I said, “I certainly did.”
“How do you feel now?”
“Well, really and truly Brother Taylor, I hope the poor old sinner can be forgiven.”
“You feel a whole lot better, don’t you?”
I said, “I certainly do.”
(Leon R. Hartshorn, Classic Stories from the Lives of Our Prophets, [Salt Lake City: Deseret Book Company, 1971].
Play “Circle Keep-Away.”
Arrange the players in a circle with someone in the center. When given the signal to start, the players in the circle pass a soft ball back and forth while trying to keep it away from the person in the center. The players must stay on their spots in the circle.
The person in the center attempts to catch or steal the ball. When he is successful, the person who lost the ball or threw it last trades places with the person in the center, and the game continues as before.
(George and Jeane Chipman, Games! Games! Games!, [Salt Lake City: Shadow Mountain, 1983], p. 71.)
Easy Chocolate Mousse
This light and fluffy chocolate mousse is stabilized with gelatin Try it with a dollop of whipped cream and some fresh berries for an easy, yet elegant dessert.
1 teaspoon unflavored gelatin
1 tablespoon cold water
2 tablespoons boiling water (just heat it in a small bowl in your microwave)
1⁄2 cup sugar
1⁄4 cup unsweetened cocoa powder
1 cup heavy whipping cream
1 teaspoon vanilla
1. In a small bowl, combine gelatin and cold water and allow to stand for about 1 minute. While gelatin is softening, bring 2 tablespoons water to a boil in the microwave (see tip at left). Whisk into the softened gelatin and allow to cool.
2. In a medium mixing bowl, combine sugar, cocoa powder, cream, and vanilla. Beat with an electric mixer until medium-stiff peaks form. Mix in gelatin mixture until combined and refrigerate for 30 minutes.
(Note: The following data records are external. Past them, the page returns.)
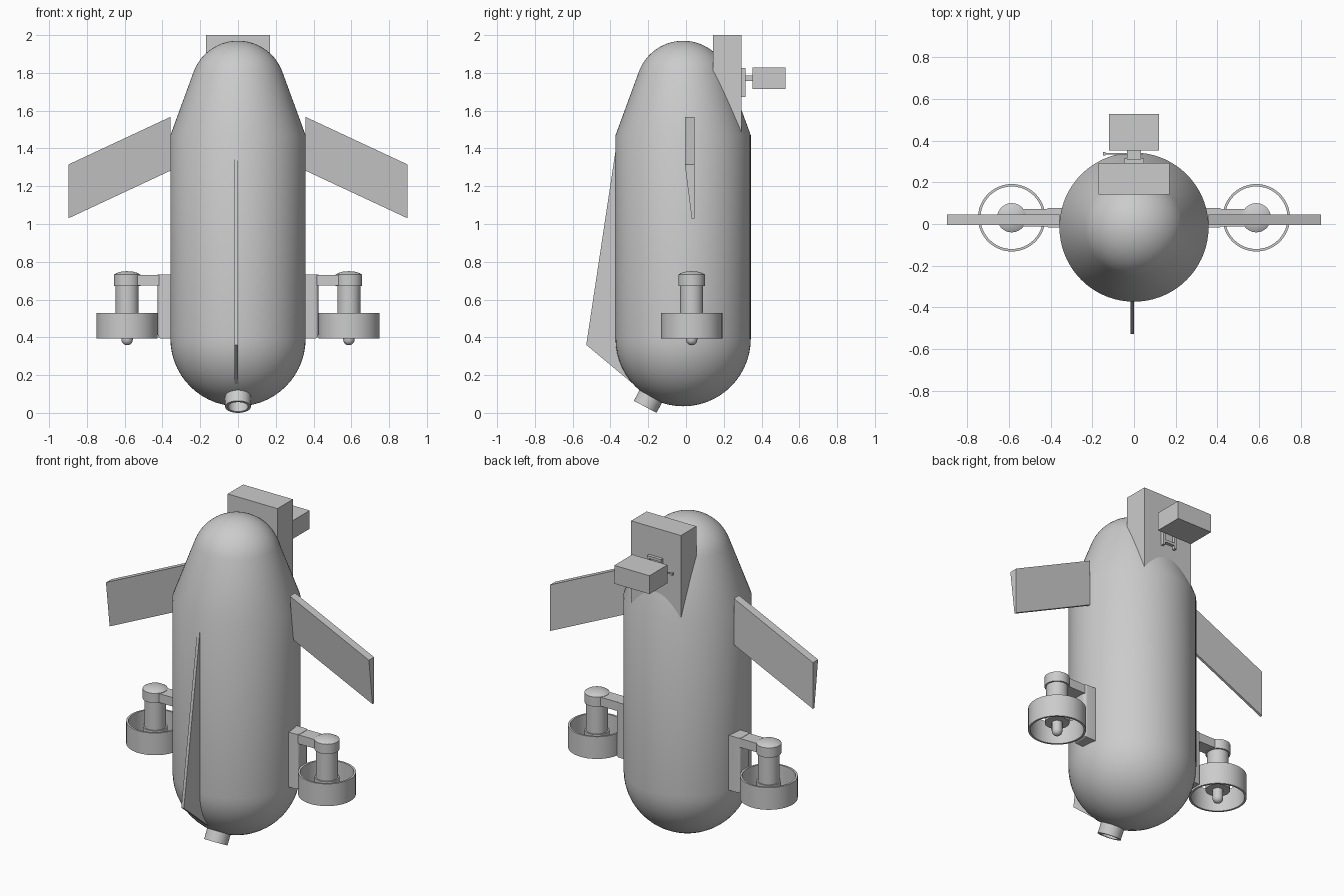
import bpy, bmesh, math
from mathutils import Matrix, Vector

if "Cube" in bpy.data.objects:
    bpy.data.objects.remove(bpy.data.objects["Cube"], do_unlink=True)

GREY = (0.6, 0.6, 0.6, 1.0)
mat = bpy.data.materials.new("plain grey")
mat.use_nodes = True
mat.diffuse_color = GREY
mat.node_tree.nodes["Principled BSDF"].inputs["Base Color"].default_value = GREY


def finish(name, bm, loc=(0, 0, 0), rot_x=0.0, smooth=False):
    bmesh.ops.recalc_face_normals(bm, faces=bm.faces)
    mesh = bpy.data.meshes.new(name)
    bm.to_mesh(mesh)
    bm.free()
    mesh.materials.append(mat)
    ob = bpy.data.objects.new(name, mesh)
    ob.location = loc
    ob.rotation_euler.x = rot_x
    bpy.context.collection.objects.link(ob)
    if smooth:
        bpy.ops.object.select_all(action='DESELECT')
        ob.select_set(True)
        bpy.context.view_layer.objects.active = ob
        bpy.ops.object.shade_smooth_by_angle(angle=math.radians(30))
    return ob


def lathe(name, profile, loc, rot_x=0.0, steps=48, closed=False):
    """Revolve (radius, z) points about the local z axis."""
    bm = bmesh.new()
    vs = [bm.verts.new((r, 0, z)) for r, z in profile]
    pairs = list(zip(vs, vs[1:])) + ([(vs[-1], vs[0])] if closed else [])
    edges = [bm.edges.new(p) for p in pairs]
    bmesh.ops.spin(bm, geom=vs + edges, cent=(0, 0, 0), axis=(0, 0, 1),
                   angle=math.tau, steps=steps, use_duplicate=False)
    bmesh.ops.remove_doubles(bm, verts=bm.verts, dist=1e-5)
    return finish(name, bm, loc, rot_x, True)


def box(name, x, y, z, round_edge=None, radius=0.02):
    """Box from three (low, high) ranges; edges passing the rule are rounded."""
    bm = bmesh.new()
    size = [abs(b - a) for a, b in (x, y, z)]
    mid = [(a + b) / 2 for a, b in (x, y, z)]
    bmesh.ops.create_cube(bm, size=1, matrix=Matrix.Translation(mid) @ Matrix.Diagonal((*size, 1)))
    if round_edge:
        chosen = [e for e in bm.edges if round_edge((e.verts[0].co + e.verts[1].co) / 2)]
        bmesh.ops.bevel(bm, geom=chosen, offset=radius, segments=4, profile=0.5, affect='EDGES')
    return finish(name, bm, smooth=bool(round_edge))


def loft(name, start, end):
    """Solid between two matching outlines."""
    bm = bmesh.new()
    a = [bm.verts.new(p) for p in start]
    b = [bm.verts.new(p) for p in end]
    bm.faces.new(a)
    bm.faces.new(b[::-1])
    for i in range(len(a)):
        j = (i + 1) % len(a)
        bm.faces.new((a[i], b[i], b[j], a[j]))
    return finish(name, bm)


def arc(radius, centre_z, start, end, n=14):
    return [(radius * math.cos(t), centre_z + radius * math.sin(t))
            for t in (math.radians(start + (end - start) * i / n) for i in range(n + 1))]


# Hull: round bottom, straight sides, tapered shoulder, domed top
R, HULL_Y = 0.358, -0.015
hull = arc(R, 0.393, -90, 0) + [(R, 1.47)] + arc(0.25, 1.72, 19.5, 90)
lathe("hull", hull, (0, HULL_Y, 0), steps=72)

# Front keel
keel = [(-0.3, 1.415), (-0.369, 1.415), (-0.528, 0.36), (-0.27, 0.145), (-0.2, 0.3)]
loft("front_keel", [(-0.018, y, z) for y, z in keel], [(0, y, z) for y, z in keel])

# Angled tube at the bottom
lathe("bottom_nozzle", [(0, 0.07), (0.053, 0.07), (0.053, 0), (0.068, 0), (0.068, 0.13), (0, 0.13)],
      (0, -0.216, 0.032), math.radians(-28))

# Rear tower with hinged box
box("rear_tower", (-0.17, 0.17), (0.142, 0.293), (1.45, 2.0))
box("rear_box", (-0.12, 0.12), (0.352, 0.528), (1.715, 1.828))
box("hinge_stem", (-0.034, 0.034), (0.3, 0.36), (1.763, 1.78))
for side, s in (("left", 1), ("right", -1)):
    box("hinge_post_" + side, (s * 0.034, s * 0.048), (0.285, 0.314), (1.672, 1.826))
    box("hinge_lug_" + side, (s * 0.02, s * 0.034), (0.3, 0.352), (1.756, 1.786))
for z in (1.70, 1.818):
    box("hinge_bar", (-0.048, 0.048), (0.285, 0.312), (z - 0.008, z + 0.008))
box("hinge_pin", (-0.145, 0.04), (0.333, 0.341), (1.768, 1.776))
box("hinge_pin_head", (-0.148, -0.138), (0.329, 0.345), (1.764, 1.78))

THRUST_X, THRUST_Y = 0.587, 0.03
for side, s in (("left", 1), ("right", -1)):
    # Swept wing, wedge-shaped towards its lower edge
    def section(x, top):
        return [(s * x, y, top + dz) for y, dz in
                ((-0.006, 0), (0.045, 0), (0.045, -0.285), (0.03, -0.285))]
    loft("wing_" + side, section(0.358, 1.567), section(0.898, 1.315))

    # Bracket post and arm
    box("bracket_post_" + side, (s * 0.34, s * 0.425), (THRUST_Y - 0.048, THRUST_Y + 0.048), (0.393, 0.732),
        lambda c: abs(c.x) > 0.42 and c.z < 0.7)
    box("bracket_arm_" + side, (s * 0.4, s * THRUST_X), (THRUST_Y - 0.043, THRUST_Y + 0.043), (0.675, 0.73))

    # Ducted thruster
    spot = (s * THRUST_X, THRUST_Y, 0)
    lathe("thruster_duct_" + side, [(0.162, 0.393), (0.162, 0.53), (0.15, 0.53), (0.15, 0.393)],
          spot, closed=True)
    lathe("thruster_cap_" + side, [(0, 0.672), (0.07, 0.672), (0.07, 0.732), (0.055, 0.741),
                                   (0.03, 0.748), (0, 0.75)], spot)
    lathe("thruster_motor_" + side, [(0, 0.68), (0.061, 0.68), (0.061, 0.5), (0.069, 0.5),
                                     (0.069, 0.44), (0, 0.44)], spot)
    lathe("thruster_spinner_" + side, arc(0.03, 0.388, -90, 0, 6) + [(0.03, 0.45)], spot, steps=24)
If serving in individual cups, place mousse in cups or bowls before refrigerating.
(Sara Wells and Kate Jones, Our Best Bites: Mormon Moms in the Kitchen, [Salt Lake City: Shadow Mountain, 2011], p. 234.)
*For a printable PDF, click here.